It’s titled, What’s So Appealing About Orthodoxy?
My favorite three paragraphs:
The main reason why Orthodoxy is so attractive to converts, at least to this convert, is its seriousness about sin. I don’t mean that it’s a dour religion – it is very far from that! – but rather that Orthodoxy takes the brokenness of humankind with appropriate seriousness. Orthodoxy is not going to tell you that you’re okay. In fact, it will require you to call yourself, as St. Paul described himself, the “chief of sinners.” And Orthodoxy is going to tell you the Good News: Jesus died and returned to life so that you too might live. But in order to live, you are going to have to die to yourself, over and over again. And that will not be painless, and cannot be, or it’s not real.

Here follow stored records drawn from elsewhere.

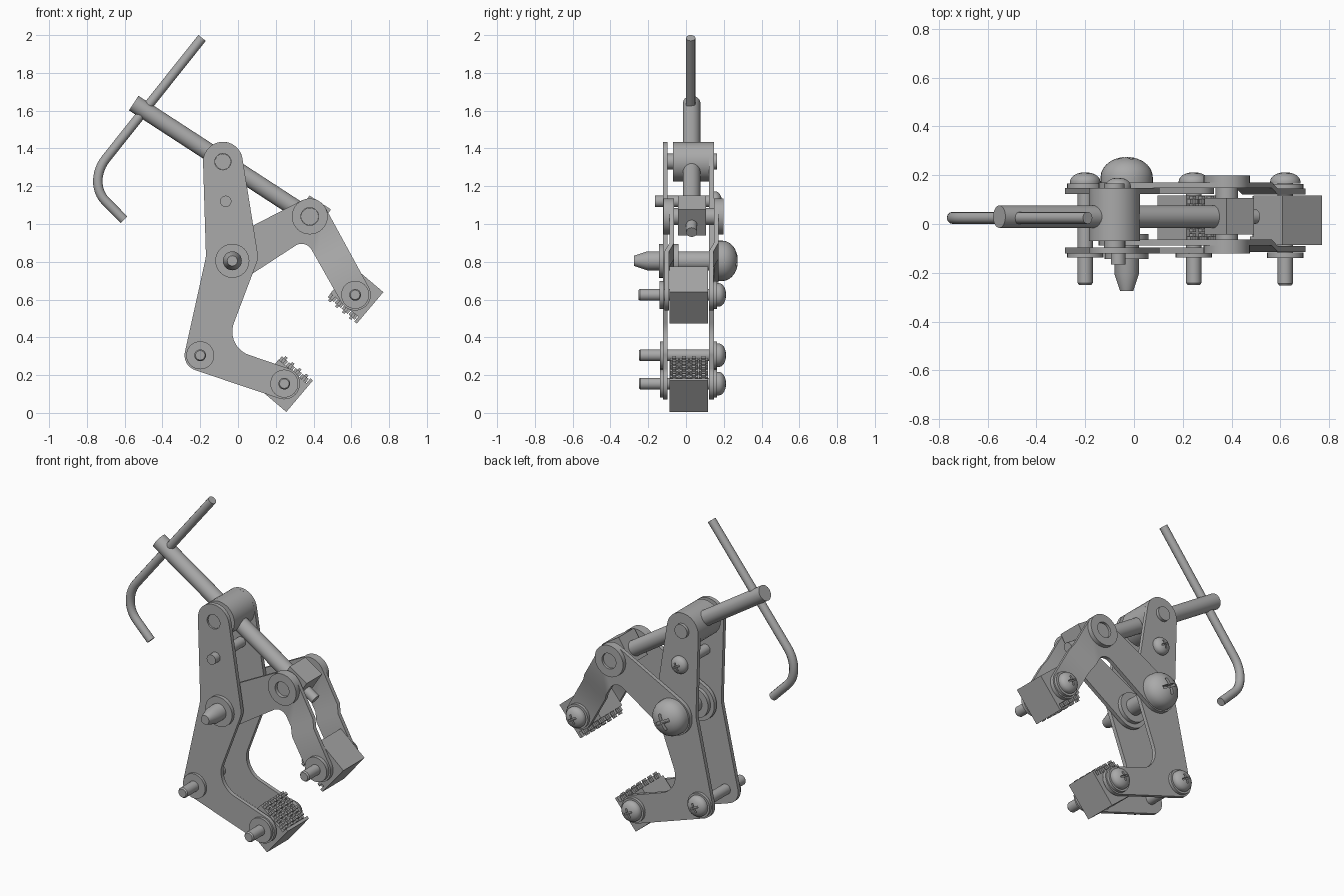
import bpy, bmesh
from math import sin, cos, asin, atan2, pi, ceil
from mathutils import Vector, Matrix

if "Cube" in bpy.data.objects:
    bpy.data.objects.remove(bpy.data.objects["Cube"], do_unlink=True)

steel = bpy.data.materials.new("grey steel")
steel.use_nodes = True
grey = (0.4, 0.4, 0.4, 1)
steel.diffuse_color = grey
steel.node_tree.nodes["Principled BSDF"].inputs["Base Color"].default_value = grey

Y = Vector((0, 1, 0))


def smooth(ob):
    bpy.ops.object.select_all(action='DESELECT')
    ob.select_set(True)
    bpy.context.view_layer.objects.active = ob
    bpy.ops.object.shade_smooth_by_angle(angle=0.6)


def finish(name, bm, shade=True):
    bmesh.ops.recalc_face_normals(bm, faces=bm.faces)
    me = bpy.data.meshes.new(name)
    bm.to_mesh(me)
    bm.free()
    me.materials.append(steel)
    ob = bpy.data.objects.new(name, me)
    bpy.context.collection.objects.link(ob)
    if shade:
        smooth(ob)
    return ob


def lathe(name, profile, origin, axis=Y, steps=32):
    """Turn a (radius, distance) profile about an axis through origin."""
    bm = bmesh.new()
    vs = [bm.verts.new((r, 0, h)) for r, h in profile]
    es = [bm.edges.new(p) for p in zip(vs, vs[1:])]
    bmesh.ops.spin(bm, geom=vs + es, cent=(0, 0, 0), axis=(0, 0, 1),
                   angle=2 * pi, steps=steps)
    bmesh.ops.remove_doubles(bm, verts=bm.verts, dist=1e-5)
    turn = Vector((0, 0, 1)).rotation_difference(axis).to_matrix().to_4x4()
    bm.transform(Matrix.Translation(origin) @ turn)
    return finish(name, bm)


def rod(name, r, a, b, origin, axis=Y):
    return lathe(name, [(0, a), (r, a), (r, b), (0, b)], origin, axis)


def ring(name, r, hole, a, b, origin):
    return lathe(name, [(hole, a), (r, a), (r, b), (hole, b), (hole, a)], origin)


def belt(circles):
    """Outline wrapped round circles; a negative radius gives a concave fillet."""
    n = len(circles)
    out = []
    for i in range(n):
        (x1, z1, r1), (x2, z2, r2) = circles[i], circles[(i + 1) % n]
        d = Vector((x2 - x1, z2 - z1))
        out.append(atan2(d.y, d.x) + asin((r1 - r2) / d.length) - pi / 2)
    pts = []
    for i, (x, z, r) in enumerate(circles):
        sweep = (out[i] - out[i - 1]) % (2 * pi)
        if r < 0:
            sweep -= 2 * pi
        k = max(2, ceil(abs(sweep) / 0.16))
        for j in range(k + 1):
            a = out[i - 1] + sweep * j / k
            pts.append((x + r * cos(a), z + r * sin(a)))
    return pts


def plate(name, circles, y0, y1, jog=None):
    bm = bmesh.new()
    face = bm.faces.new([bm.verts.new((x, y0, z)) for x, z in belt(circles)])
    res = bmesh.ops.extrude_face_region(bm, geom=[face])
    top = [g for g in res["geom"] if isinstance(g, bmesh.types.BMVert)]
    bmesh.ops.translate(bm, verts=top, vec=(0, y1 - y0, 0))
    if jog:
        start, along, s0, s1, shift = jog
        for s in (s0, s1):
            bmesh.ops.bisect_plane(bm, geom=bm.verts[:] + bm.edges[:] + bm.faces[:],
                                   plane_co=start + along * s, plane_no=along)
        for v in bm.verts:
            t = ((v.co - start).dot(along) - s0) / (s1 - s0)
            v.co.y += shift * min(1, max(0, t))
    return finish(name, bm)


def box(bm, centre, size, angle):
    m = (Matrix.Translation(centre) @ Matrix.Rotation(angle, 4, 'Y')
         @ Matrix.Diagonal((*size, 1)))
    return bmesh.ops.create_cube(bm, size=1, matrix=m)["verts"]


def cut(ob, cutter):
    mod = ob.modifiers.new("cut", 'BOOLEAN')
    mod.operation, mod.solver, mod.object = 'DIFFERENCE', 'EXACT', cutter
    bpy.context.view_layer.objects.active = ob
    bpy.ops.object.modifier_apply(modifier=mod.name)
    bpy.data.objects.remove(cutter, do_unlink=True)
    smooth(ob)


def screw_head(name, x, z, r, y0, y1):
    """Domed head with a cross recess."""
    h = y1 - y0
    prof = [(0, y0), (r, y0), (r, y0 + h * 0.2)]
    prof += [(r * cos(a * pi / 14), y0 + h * (0.2 + 0.8 * sin(a * pi / 14)))
             for a in range(1, 7)] + [(0, y1)]
    head = lathe(name, prof, (x, 0, z))
    for a in (0.5, 0.5 + pi / 2):
        bm = bmesh.new()
        box(bm, (x, y1, z), (r * 0.9, h * 0.9, r * 0.17), a)
        cut(head, finish("cross_cutter", bm, False))


# Key joints
TOP, PIVOT, ELBOW = (-0.08, 0, 1.33), (-0.03, 0, 0.805), (0.38, 0, 1.04)
HEEL, LOWER, UPPER = (-0.2, 0, 0.305), (0.245, 0, 0.155), (0.62, 0, 0.625)

# Fixed frame: two matching side plates
frame = [(-0.08, 1.33, 0.105), (-0.32, 0.84, -0.15), (-0.2, 0.305, 0.083),
         (0.245, 0.155, 0.083), (0.1, 0.43, -0.13), (0, 0.83, 0.105)]
for name, y in (("front", -0.121), ("back", 0.123)):
    p = plate(name + "_frame_plate", frame, y, y + 0.024)
    cut(p, rod("pin_hole_cutter", 0.043, y - 0.05, y + 0.07, TOP))

# Swinging arm: two cranked plates
arm = [(-0.03, 0.805, 0.115), (0.337, 0.835, -0.06), (0.62, 0.625, 0.083),
       (0.38, 1.04, 0.095)]
slope = (Vector(UPPER) - Vector(ELBOW)).normalized()
for name, y in (("front", -0.088), ("back", 0.147)):
    plate(name + "_arm_plate", arm, y, y + 0.024,
          (Vector(ELBOW), slope, 0.215, 0.265, -0.026))

# Trunnion and its pin
rod("trunnion", 0.105, -0.07, 0.123, TOP)
rod("trunnion_pin", 0.042, -0.112, 0.165, TOP)

# Spindle with its nut block
tilt = atan2(0.65, 1.0)
run = Vector((cos(tilt), 0, -sin(tilt)))
start = Vector((-0.552, 0.03, 1.64))
rod("spindle", 0.046, 0, 1.1, start, run)
rod("spindle_tip", 0.029, 1.0, 1.255, start, run)
bm = bmesh.new()
box(bm, (0.39, 0.032, 1.045), (0.135, 0.15, 0.165), tilt)
finish("nut_block", bm, False)
rod("nut_pin", 0.046, -0.1, 0.185, ELBOW)
ring("front_elbow_washer", 0.095, 0.047, -0.12, -0.088, ELBOW)
ring("back_elbow_washer", 0.095, 0.047, 0.171, 0.198, ELBOW)

# Bent turning handle
cu = bpy.data.curves.new("turning_handle", 'CURVE')
cu.dimensions = '3D'
cu.bevel_depth, cu.bevel_resolution, cu.use_fill_caps = 0.025, 4, True
sp = cu.splines.new('BEZIER')
sp.bezier_points.add(3)
path = [Vector((x, 0.025, z)) for x, z in
        ((-0.19, 1.985), (-0.70, 1.345), (-0.70, 1.12), (-0.603, 1.022))]
u = (path[1] - path[0]).normalized() * 0.085
w = (path[3] - path[2]).normalized() * 0.085
for bp, co, d in zip(sp.bezier_points, path, (u, u, w, w)):
    bp.co, bp.handle_left, bp.handle_right = co, co - d, co + d
handle = bpy.data.objects.new("turning_handle", cu)
bpy.context.collection.objects.link(handle)
cu.materials.append(steel)
bpy.ops.object.select_all(action='DESELECT')
handle.select_set(True)
bpy.context.view_layer.objects.active = handle
bpy.ops.object.convert(target='MESH')
smooth(bpy.context.view_layer.objects.active)

# Main pivot bolt, tapered at the front
lathe("pivot_bolt", [(0, -0.275), (0.027, -0.275), (0.05, -0.205), (0.05, 0.2),
                     (0, 0.2)], PIVOT)
ring("pivot_front_washer", 0.09, 0.05, -0.143, -0.121, PIVOT)
ring("pivot_inner_washer", 0.09, 0.05, -0.064, -0.04, PIVOT)
screw_head("pivot_bolt_head", PIVOT[0], PIVOT[2], 0.107, 0.171, 0.275)

# Through bolts with washers on both sides
for name, (x, _, z), shift in (("heel", HEEL, 0), ("lower_jaw", LOWER, 0),
                               ("upper_jaw", UPPER, -0.002)):
    o = (x, shift, z)
    lathe(name + "_bolt", [(0, -0.25), (0.025, -0.25), (0.031, -0.242),
                           (0.031, 0.18), (0, 0.18)], o)
    ring(name + "_front_washer", 0.074, 0.031, -0.137, -0.115, o)
    ring(name + "_back_washer", 0.074, 0.031, 0.147, 0.165, o)
    screw_head(name + "_bolt_head", x, z, 0.062, 0.165, 0.212)

# Short spacer bolt
rod("spacer_bolt", 0.03, -0.165, 0.16, (-0.065, 0, 1.12))
screw_head("spacer_bolt_head", -0.065, 1.12, 0.052, 0.147, 0.19)

# Jaw blocks: toothed pads facing each other
turn = -atan2(0.763, 0.646)
for name, (x, _, z), face in (("lower", LOWER, 1), ("upper", UPPER, -1)):
    side, depth = Vector((0.763, 0, -0.646)), Vector((0.646, 0, 0.763)) * face
    mid = Vector((x, 0.015, z))
    bm = bmesh.new()
    box(bm, mid - depth * 0.015, (0.185, 0.204, 0.21), turn)
    # solid lip along the outer edge
    box(bm, mid + depth * 0.093 + side * 0.0965, (0.035, 0.204, 0.017), turn)
    finish(name + "_jaw", bm, False)
    bm = bmesh.new()
    for i in range(4):
        for j in range(4):
            at = mid + depth * 0.09 + side * (0.062 - 0.048 * i)
            at.y += 0.0515 * (j - 1.5)
            box(bm, at, (0.05, 0.046, 0.042), turn)
    bmesh.ops.bevel(bm, geom=bm.edges[:], offset=0.013, segments=2, affect='EDGES')
    finish(name + "_jaw_teeth", bm)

Because of that, for all its dramatic beauty and rich feasting, Orthodoxy is far more austere and demanding than most American Christianity. The long liturgies, the frequent prayers, the intense fasts – all make serious demands on the believer, especially comfortable middle-class Americans like me. They call us out of ourselves, and to repentance. Orthodoxy is not interested in making you feel comfortable in your sins. It wants nothing less than for you to be a saint.
Don’t be misled. Orthodoxy is not, at its core, about rules and practices. The more I progress in my Orthodoxy, the clearer it is to me that Orthodoxy is, above all, a way. It is not an institution, a set of doctrines, or a collection of rituals, though it contains all three. It is rather a way of seeing the world, and one’s place in it, and a map to holiness that is paradoxically both ancient and astonishingly fresh, at least to Western sensibilities. It is the way of liberation.